Rumours about strong growth figures due overnight from China helped wash away some of the worries that hit stocks during a five-day streak of losses that ended with Wednesday’s rebound.
Basic materials shares led gains as commodity prices advanced. The S&P materials sector index jumped 2.8 per cent. US Steel gained 7.5 per cent to $29.36. Freeport-McMoRan Copper & Gold rose 5.9 per cent to $37.89 and an index of gold and silver miners’ shares rose 3.7 per cent.
Overall the Dow Jones industrial average jumped 181.19 points, or 1.41 per cent, to 12,986.58 at the close. The Standard & Poor’s 500 Index gained 18.86 points, or 1.38 per cent, to 1,387.57. The Nasdaq Composite Index climbed 39.09 points, or 1.30 per cent, to 3,055.55.
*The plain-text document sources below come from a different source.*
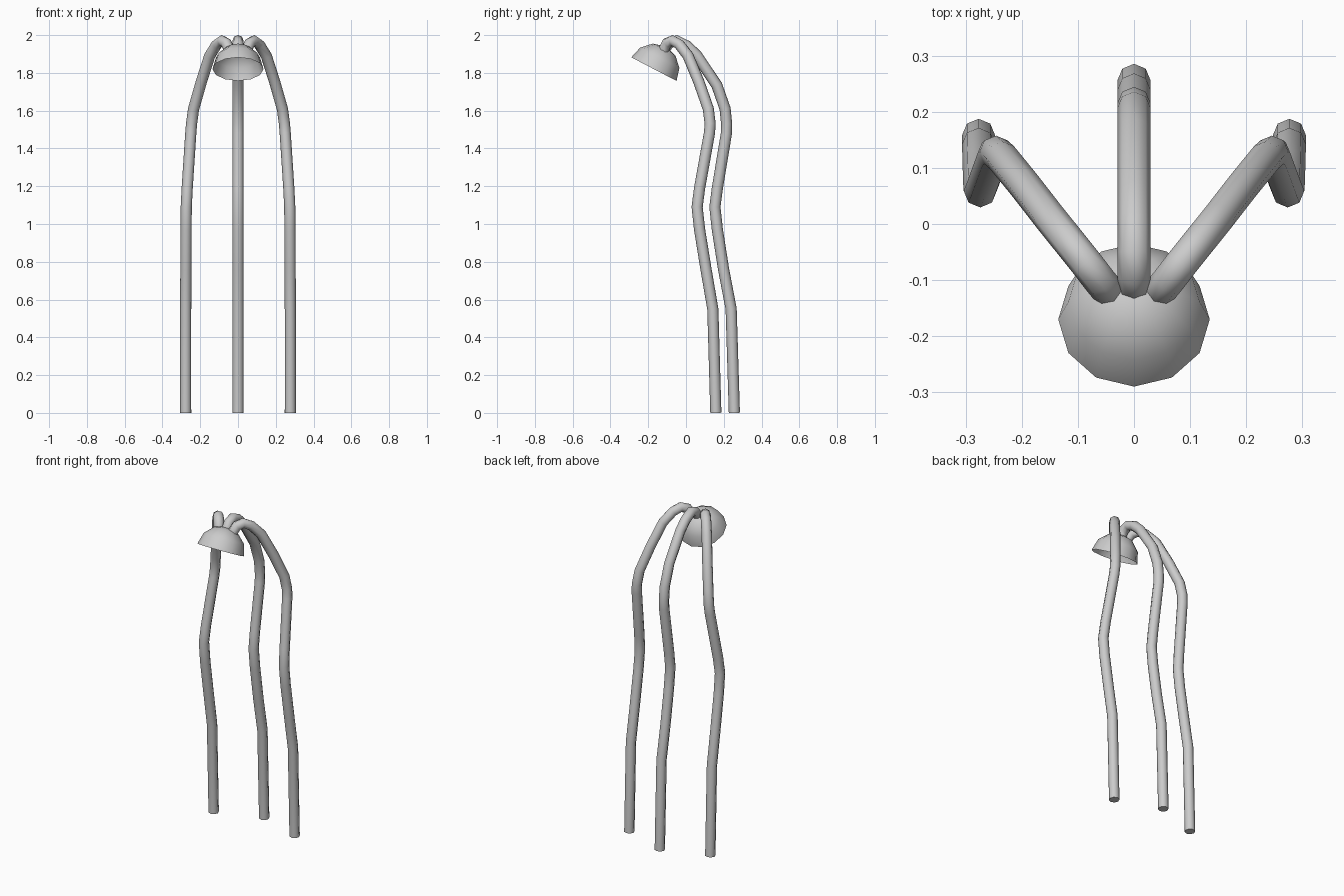
import bpy, bmesh, math
from mathutils import Matrix, Vector

if "Cube" in bpy.data.objects:
    bpy.data.objects.remove(bpy.data.objects["Cube"])

grey = bpy.data.materials.new("plain grey")
grey.diffuse_color = (0.6, 0.6, 0.6, 1)
grey.use_nodes = True
grey.node_tree.nodes["Principled BSDF"].inputs["Base Color"].default_value = grey.diffuse_color


def finish(obj, angle):
    bpy.ops.object.select_all(action='DESELECT')
    obj.select_set(True)
    bpy.context.view_layer.objects.active = obj
    if obj.type == 'CURVE':
        bpy.ops.object.convert(target='MESH')
        obj = bpy.context.object
    obj.data.materials.clear()
    obj.data.materials.append(grey)
    bpy.ops.object.shade_smooth_by_angle(angle=math.radians(angle))


def stem(name, points):
    # eight-sided bent tube with closed ends
    cu = bpy.data.curves.new(name, 'CURVE')
    cu.dimensions = '3D'
    cu.bevel_depth = 0.0295
    cu.bevel_resolution = 2
    cu.use_fill_caps = True
    sp = cu.splines.new('POLY')
    sp.points.add(len(points) - 1)
    for p, co in zip(sp.points, points):
        p.co = (*co, 1)
    obj = bpy.data.objects.new(name, cu)
    bpy.context.collection.objects.link(obj)
    finish(obj, 50)


# middle stem
stem("middle_stem", [(0, y, z) for y, z in [
    (.256, 0), (.239, .55), (.199, .76), (.166, .97), (.153, 1.09), (.166, 1.19),
    (.214, 1.48), (.215, 1.53), (.207, 1.61), (.163, 1.735), (.056, 1.894),
    (.004, 1.943), (-.05, 1.971), (-.09, 1.957), (-.112, 1.925), (-.115, 1.90)]])

# mirrored side stems
side = [(.277, .158, 0), (.277, .142, .55), (.276, .106, .76), (.275, .072, .97),
        (.274, .059, 1.09), (.269, .072, 1.19), (.25, .124, 1.48), (.246, .128, 1.53),
        (.235, .118, 1.61), (.195, .069, 1.75), (.15, .011, 1.89), (.113, -.035, 1.95),
        (.085, -.07, 1.971), (.062, -.10, 1.958), (.048, -.117, 1.925), (.044, -.122, 1.90)]
for s, label in ((1, "right"), (-1, "left")):
    stem(label + "_stem", [(s * x, y, z) for x, y, z in side])

# open twelve-sided dome hood, tilted to face forward and down
bm = bmesh.new()
R, N = 0.135, 12
rings = []
for lat in (0, 30, 60):
    a = math.radians(lat)
    rings.append([bm.verts.new((R * math.cos(a) * math.sin(2 * math.pi * i / N),
                                R * math.cos(a) * math.cos(2 * math.pi * i / N),
                                R * math.sin(a))) for i in range(N)])
pole = bm.verts.new((0, 0, R))
for i in range(N):
    j = (i + 1) % N
    for lo, hi in zip(rings, rings[1:]):
        bm.faces.new((lo[j], lo[i], hi[i], hi[j]))
    bm.faces.new((rings[-1][j], rings[-1][i], pole))
bm.transform(Matrix.Translation(Vector((0, -.17, 1.82))) @ Matrix.Rotation(math.radians(-27.5), 4, 'X'))
me = bpy.data.meshes.new("dome_hood")
bm.to_mesh(me)
bm.free()
hood = bpy.data.objects.new("dome_hood", me)
bpy.context.collection.objects.link(hood)
finish(hood, 50)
The rebound pushed the S&P 500 back above its 50-day moving average, a sign that traders may see the recent pullback of more than four per cent as an opportunity to catch up with the benchmark’s gains. The index is up more than 10 per cent in 2012.
Concerns about the Eurozone’s debt crisis were eased by lower Italian bond yields.
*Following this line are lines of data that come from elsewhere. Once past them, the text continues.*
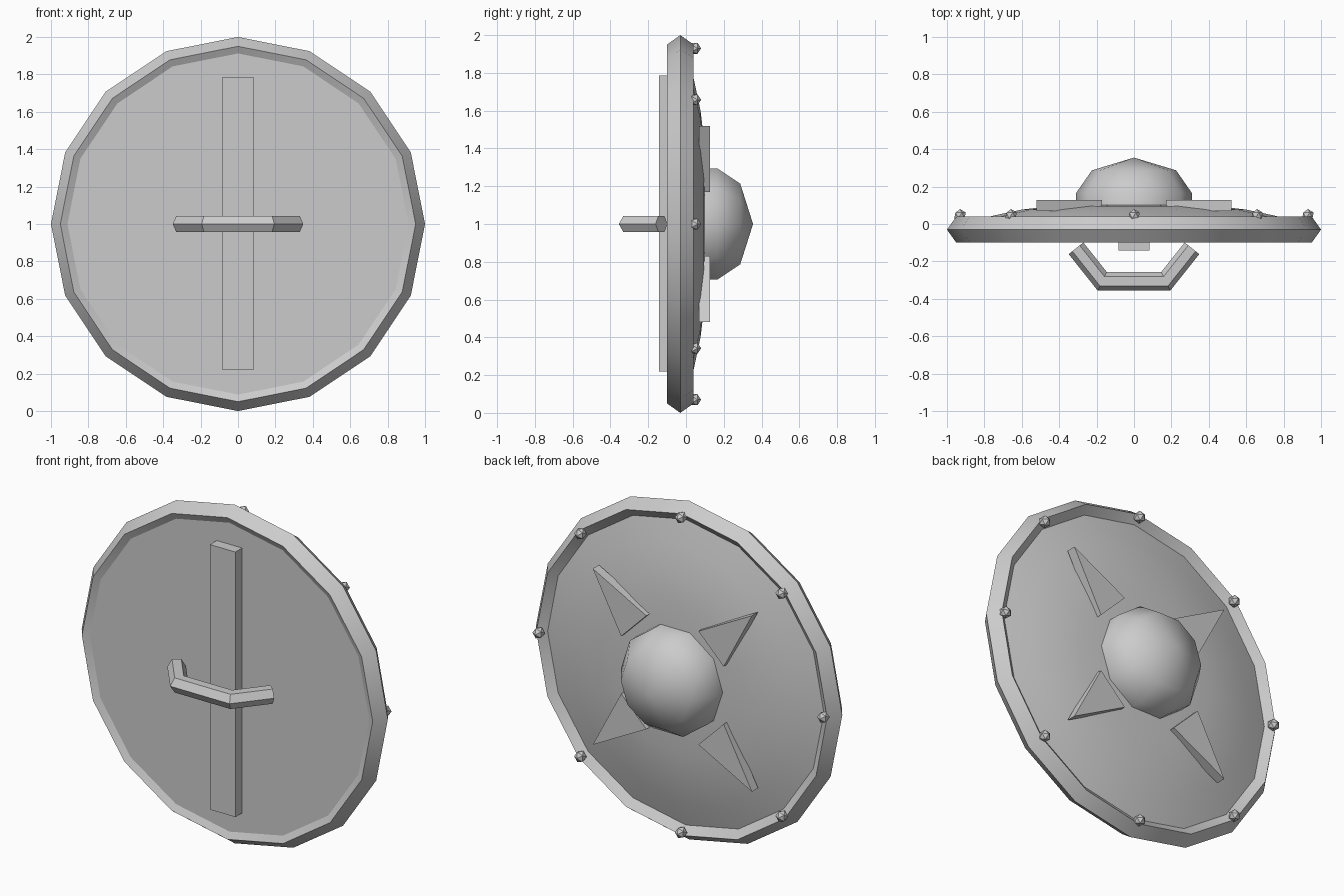
import bpy, bmesh, math
from mathutils import Vector, Matrix

cube = bpy.data.objects.get("Cube")
if cube:
    bpy.data.objects.remove(cube, do_unlink=True)

CENTRE = Vector((0, 0, 1))

grey = bpy.data.materials.new("plain_grey")
grey.use_nodes = True
grey.diffuse_color = (0.6, 0.6, 0.6, 1)
grey.node_tree.nodes["Principled BSDF"].inputs["Base Color"].default_value = (0.6, 0.6, 0.6, 1)


def finish(bm, name, smooth=None):
    """Turn a bmesh into a grey object, optionally smoothed below an angle."""
    bmesh.ops.recalc_face_normals(bm, faces=bm.faces)
    mesh = bpy.data.meshes.new(name)
    bm.to_mesh(mesh)
    bm.free()
    mesh.materials.append(grey)
    obj = bpy.data.objects.new(name, mesh)
    bpy.context.collection.objects.link(obj)
    if smooth:
        bpy.ops.object.select_all(action="DESELECT")
        obj.select_set(True)
        bpy.context.view_layer.objects.active = obj
        bpy.ops.object.shade_smooth_by_angle(angle=math.radians(smooth))
    return obj


def lathe(name, profile, sides, closed=False, smooth=30):
    """Spin (radius, y) points about the front-to-back axis."""
    bm = bmesh.new()
    rings = []
    for r, y in profile:
        if r == 0:
            rings.append([bm.verts.new(CENTRE + Vector((0, y, 0)))] * sides)
            continue
        angles = [math.tau * i / sides for i in range(sides)]
        rings.append([bm.verts.new(CENTRE + Vector((r * math.cos(a), y, r * math.sin(a))))
                      for a in angles])
    pairs = list(zip(rings, rings[1:]))
    if closed:
        pairs.append((rings[-1], rings[0]))
    for a, b in pairs:
        for i in range(sides):
            j = (i + 1) % sides
            bm.faces.new(list(dict.fromkeys((a[i], a[j], b[j], b[i]))))
    return finish(bm, name, smooth)


def prism(name, outline, y0, y1):
    """Extrude an (x, z) outline, relative to the centre, from y0 to y1."""
    bm = bmesh.new()
    face = bm.faces.new([bm.verts.new(CENTRE + Vector((x, y0, z))) for x, z in outline])
    geom = bmesh.ops.extrude_face_region(bm, geom=[face])["geom"]
    new = [v for v in geom if isinstance(v, bmesh.types.BMVert)]
    bmesh.ops.translate(bm, verts=new, vec=(0, y1 - y0, 0))
    return finish(bm, name)


# Bevelled rim, domed body and central boss
lathe("rim", [(1, -0.03), (0.95, -0.1), (0.912, -0.08), (0.9, 0), (0.95, 0.04)], 16, closed=True)
lathe("shield_body", [(0, -0.08), (0.92, -0.08), (0.91, 0), (0.76, 0.043), (0.6, 0.077),
                      (0.45, 0.095), (0.25, 0.103), (0, 0.106)], 16)
lathe("boss", [(0.31, 0.06), (0.31, 0.165), (0.225, 0.287), (0, 0.355)], 10, smooth=60)

# Vertical board behind the grip
prism("backing_board", [(-0.083, -0.78), (0.083, -0.78), (0.083, 0.785), (-0.083, 0.785)],
      -0.143, -0.08)

# Triangular plates on the four diagonals
for sx in (-1, 1):
    for sz in (-1, 1):
        outline = [(0.52, 0.52), (0.17, 0.335), (0.335, 0.17)]
        name = ("upper" if sz > 0 else "lower") + ("_left" if sx > 0 else "_right") + "_plate"
        prism(name, [(sx * x, sz * z) for x, z in outline], 0.07, 0.127)

# Faceted rivets around the rim
for i in range(8):
    a = math.tau * i / 8
    pos = CENTRE + Vector((0.93 * math.cos(a), 0.046, 0.93 * math.sin(a)))
    bm = bmesh.new()
    bmesh.ops.create_icosphere(bm, subdivisions=1, radius=0.034,
                               matrix=Matrix.Translation(pos) @ Matrix.Rotation(-math.pi / 2, 4, "X"))
    finish(bm, f"rivet_{i + 1}")

# Bent hexagonal grip with mitred corners
path = [Vector(p) for p in ((-0.31, -0.13, 1), (-0.17, -0.306, 1), (0.17, -0.306, 1), (0.31, -0.13, 1))]
bm = bmesh.new()
rings = []
for i, p in enumerate(path):
    before = (p - path[i - 1]).normalized() if i else (path[1] - p).normalized()
    after = (path[i + 1] - p).normalized() if i < 3 else before
    tangent = (before + after).normalized()
    side = Vector((tangent.y, -tangent.x, 0)) / tangent.dot(before)
    rings.append([bm.verts.new(p + 0.05 * (side * math.cos(k * math.pi / 3)
                                           + Vector((0, 0, math.sin(k * math.pi / 3)))))
                  for k in range(6)])
for a, b in zip(rings, rings[1:]):
    for k in range(6):
        bm.faces.new((a[k], a[k - 1], b[k - 1], b[k]))
bm.faces.new(rings[0])
bm.faces.new(rings[-1])
finish(bm, "grip")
Benchmark bond yields in Italy and Spain dropped following solid demand at this week’s Italian debt auctions, while the euro hit a one-week high against the US dollar, indicating a reduction in near-term concern about the Eurozone’s debt troubles.
In a sign that the US labour market’s recovery may be stalling, government data showed new US claims for unemployment benefits rose unexpectedly last week to their highest level since late January. But some economists cited the Easter holidays for the spike in claims, adding that they expected applications will keep declining in the weeks ahead.
Google shares rose one per cent to $657.67 in extended trading after the company reported its quarterly results and announced a proposal to effectively implement a 2-for-1 stock split.
After the bell, shares of Dow Chemical rose 1.8 per cent to $33.25 after the company boosted its quarterly dividend by 28 per cent and forecast earnings growth for the foreseeable future.
Early into earnings season, results are beating Wall Street’s expectations at a fast clip. Analysts say the expectations could have been lowered too much and stocks can seem cheap after the S&P’s recent pullback of over four per cent.
“Earnings so far have been better than expected, and that reinforces the view that forecasts had gotten too pessimistic,” said David Joy, chief market strategist at Ameriprise Financial.